▸ Aim of the exercise: An exact reproduction is required of the lines from the beginning of the entries through the line with "for (const [sx, sz]", pictures excluded and nothing added.

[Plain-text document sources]
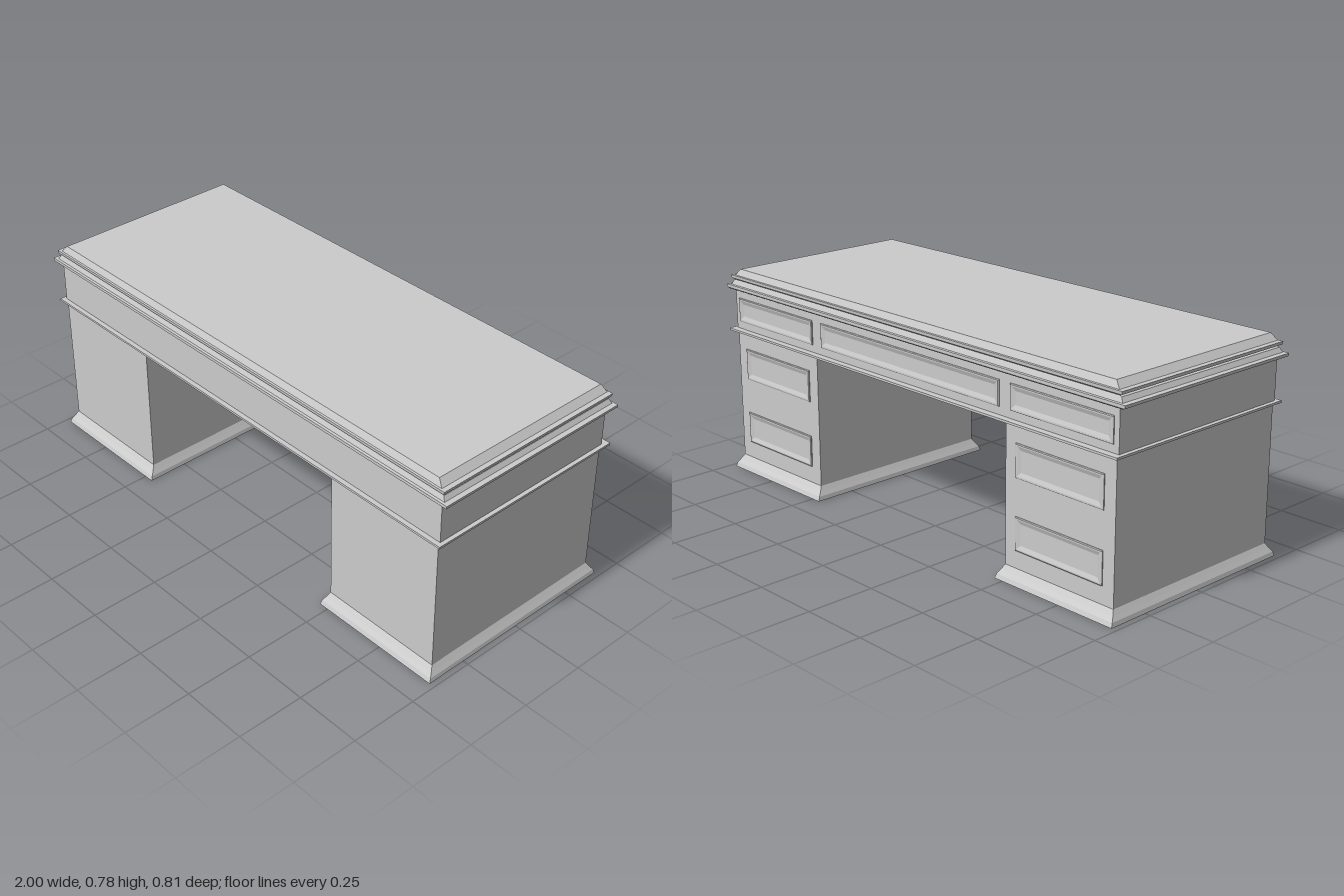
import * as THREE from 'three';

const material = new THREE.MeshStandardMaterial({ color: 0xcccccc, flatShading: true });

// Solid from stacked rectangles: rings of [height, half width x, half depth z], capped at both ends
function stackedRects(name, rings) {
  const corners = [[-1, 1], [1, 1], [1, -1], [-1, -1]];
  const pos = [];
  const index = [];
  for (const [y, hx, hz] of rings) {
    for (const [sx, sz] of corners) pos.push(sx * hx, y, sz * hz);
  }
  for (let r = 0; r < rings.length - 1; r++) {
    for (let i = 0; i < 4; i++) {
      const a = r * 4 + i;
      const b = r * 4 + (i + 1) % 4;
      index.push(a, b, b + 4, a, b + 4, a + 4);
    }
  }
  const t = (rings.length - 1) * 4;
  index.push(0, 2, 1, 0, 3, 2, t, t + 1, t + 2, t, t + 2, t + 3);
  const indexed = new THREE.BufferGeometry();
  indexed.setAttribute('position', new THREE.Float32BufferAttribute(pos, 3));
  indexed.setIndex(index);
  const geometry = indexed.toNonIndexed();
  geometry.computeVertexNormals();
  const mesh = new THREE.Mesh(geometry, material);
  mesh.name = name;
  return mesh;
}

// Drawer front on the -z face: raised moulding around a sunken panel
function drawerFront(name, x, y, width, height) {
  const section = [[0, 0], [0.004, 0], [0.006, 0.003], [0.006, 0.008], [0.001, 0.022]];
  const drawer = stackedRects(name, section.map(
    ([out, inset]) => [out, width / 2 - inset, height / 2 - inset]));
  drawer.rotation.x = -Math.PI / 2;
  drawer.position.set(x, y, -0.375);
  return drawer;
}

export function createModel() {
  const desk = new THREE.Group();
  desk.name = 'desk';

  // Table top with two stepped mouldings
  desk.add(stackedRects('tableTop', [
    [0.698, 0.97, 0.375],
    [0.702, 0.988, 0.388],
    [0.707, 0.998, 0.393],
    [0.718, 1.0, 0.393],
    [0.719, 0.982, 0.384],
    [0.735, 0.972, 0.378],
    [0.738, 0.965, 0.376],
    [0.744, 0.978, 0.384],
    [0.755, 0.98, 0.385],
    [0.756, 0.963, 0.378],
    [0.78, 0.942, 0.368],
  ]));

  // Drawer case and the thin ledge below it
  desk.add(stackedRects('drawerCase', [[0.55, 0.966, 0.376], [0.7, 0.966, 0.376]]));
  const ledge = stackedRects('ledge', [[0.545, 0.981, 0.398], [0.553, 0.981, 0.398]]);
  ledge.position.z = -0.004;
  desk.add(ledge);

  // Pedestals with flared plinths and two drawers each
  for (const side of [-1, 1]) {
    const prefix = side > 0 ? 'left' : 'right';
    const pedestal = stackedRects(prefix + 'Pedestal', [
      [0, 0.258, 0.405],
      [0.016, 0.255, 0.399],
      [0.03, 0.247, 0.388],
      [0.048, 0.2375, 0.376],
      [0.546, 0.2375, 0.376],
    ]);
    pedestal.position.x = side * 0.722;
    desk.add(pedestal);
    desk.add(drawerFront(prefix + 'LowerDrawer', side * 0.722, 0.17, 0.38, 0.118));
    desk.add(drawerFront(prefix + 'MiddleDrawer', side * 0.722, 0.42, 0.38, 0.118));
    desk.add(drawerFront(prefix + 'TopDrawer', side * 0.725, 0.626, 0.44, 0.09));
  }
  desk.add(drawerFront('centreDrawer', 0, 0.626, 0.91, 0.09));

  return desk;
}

▸ Solution below:
import * as THREE from 'three';

const material = new THREE.MeshStandardMaterial({ color: 0xcccccc, flatShading: true });

// Solid from stacked rectangles: rings of [height, half width x, half depth z], capped at both ends
function stackedRects(name, rings) {
  const corners = [[-1, 1], [1, 1], [1, -1], [-1, -1]];
  const pos = [];
  const index = [];
  for (const [y, hx, hz] of rings) {
    for (const [sx, sz] of corners) pos.push(sx * hx, y, sz * hz);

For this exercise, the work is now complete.